• **Work instructions**
Copy out, from the entries below, each line holding the string "rings".

--

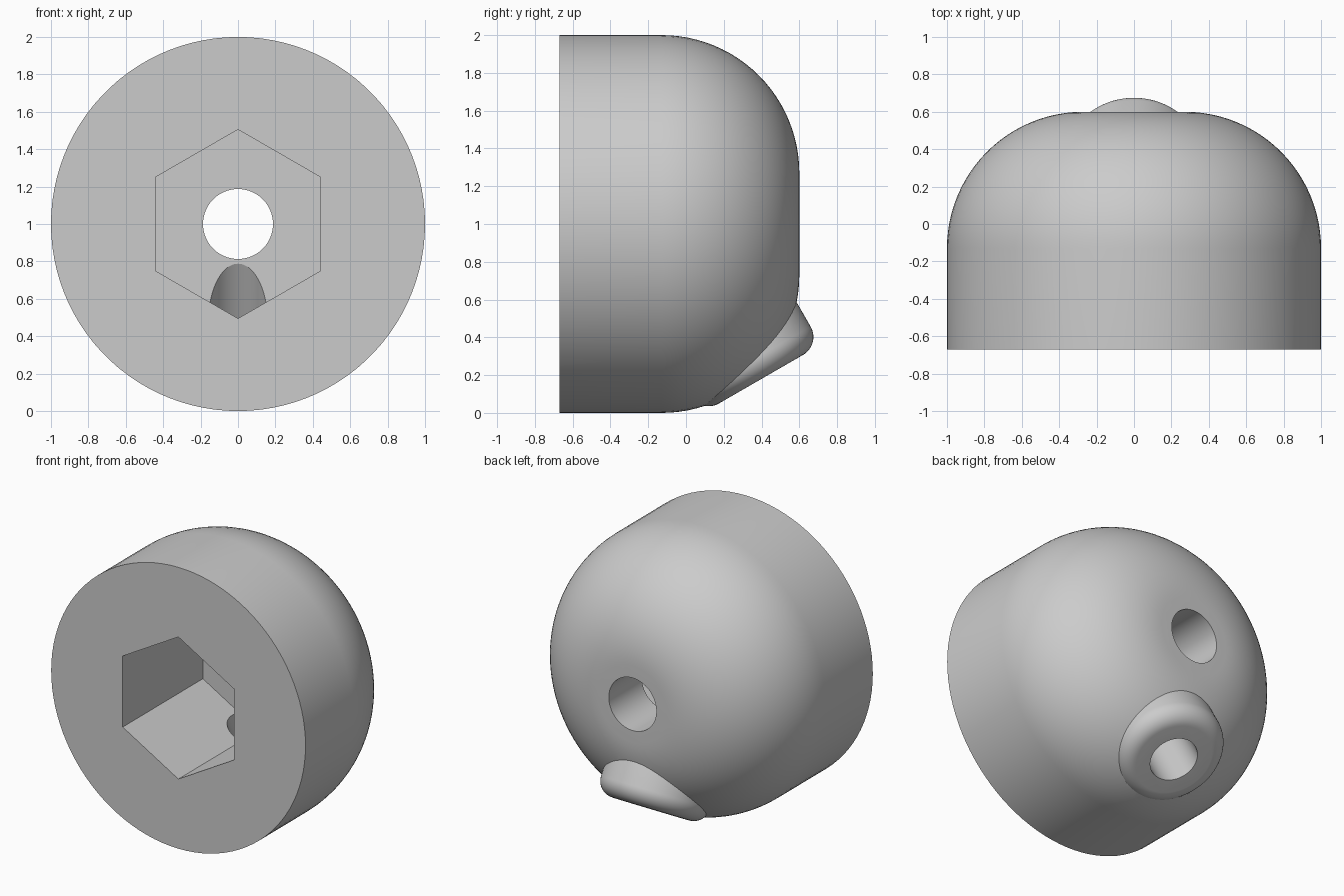
import bpy, bmesh
from math import sin, cos, pi, radians
from mathutils import Matrix, Vector

cube = bpy.data.objects.get("Cube")
if cube:
    bpy.data.objects.remove(cube, do_unlink=True)

SEGMENTS = 100


def fillet(radius, top, r, steps):
    """Quarter-round profile from the side wall to the flat top."""
    return [(radius - r + r * cos(a), top - r + r * sin(a))
            for a in (i * pi / 2 / steps for i in range(steps + 1))]


def lathe(name, profile, matrix, sides=SEGMENTS):
    """Closed solid of revolution about local z from (radius, height) pairs."""
    bm = bmesh.new()
    rings = [[bm.verts.new((r * cos(a), r * sin(a), h))
              for a in (pi / 2 + 2 * pi * i / sides for i in range(sides))]
             for r, h in profile]
    for low, high in zip(rings, rings[1:]):
        for i in range(sides):
            j = (i + 1) % sides
            bm.faces.new((low[i], low[j], high[j], high[i]))
    bm.faces.new(rings[0][::-1])
    bm.faces.new(rings[-1])
    mesh = bpy.data.meshes.new(name)
    bm.transform(matrix)
    bm.to_mesh(mesh)
    bm.free()
    obj = bpy.data.objects.new(name, mesh)
    bpy.context.collection.objects.link(obj)
    return obj


def combine(target, tool, operation):
    """Apply a boolean and discard the tool object."""
    tool.hide_render = True
    mod = target.modifiers.new(tool.name, 'BOOLEAN')
    mod.object, mod.operation, mod.solver = tool, operation, 'EXACT'
    bpy.context.view_layer.objects.active = target
    bpy.ops.object.modifier_apply(modifier=mod.name)
    bpy.data.objects.remove(tool, do_unlink=True)


# Main axis runs front to back; the boss axis points back and steeply down
main = Matrix.Translation((0, 0, 1)) @ Matrix.Rotation(radians(-90), 4, 'X')
boss_origin = Vector((0, cos(pi / 6), sin(pi / 6))) * 0.433
tilted = Matrix.Translation(boss_origin) @ Matrix.Rotation(radians(-150), 4, 'X')

# Domed body
body = lathe("domed_body", [(1, -0.67)] + fillet(1, 0.6, 0.73, 24), main)

# Round boss with a softened rim
boss = lathe("angled_boss", [(0.367, -0.3)] + fillet(0.367, 0.044, 0.11, 12), tilted)
combine(body, boss, 'UNION')

# Hexagonal socket, central bore and angled bore
socket = lathe("hex_socket", [(0.505, -0.9), (0.505, 0.23)], main, sides=6)
combine(body, socket, 'DIFFERENCE')
bore = lathe("central_bore", [(0.187, 0.0), (0.187, 0.9)], main)
combine(body, bore, 'DIFFERENCE')
side_bore = lathe("angled_bore", [(0.16, -0.7), (0.16, 0.3)], tilted)
combine(body, side_bore, 'DIFFERENCE')

# Smooth curved walls, crisp rims
bpy.ops.object.select_all(action='DESELECT')
body.select_set(True)
bpy.context.view_layer.objects.active = body
bpy.ops.object.shade_smooth_by_angle(angle=radians(25))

--

• **Response**
    rings = [[bm.verts.new((r * cos(a), r * sin(a), h))
    for low, high in zip(rings, rings[1:]):
    bm.faces.new(rings[0][::-1])
    bm.faces.new(rings[-1])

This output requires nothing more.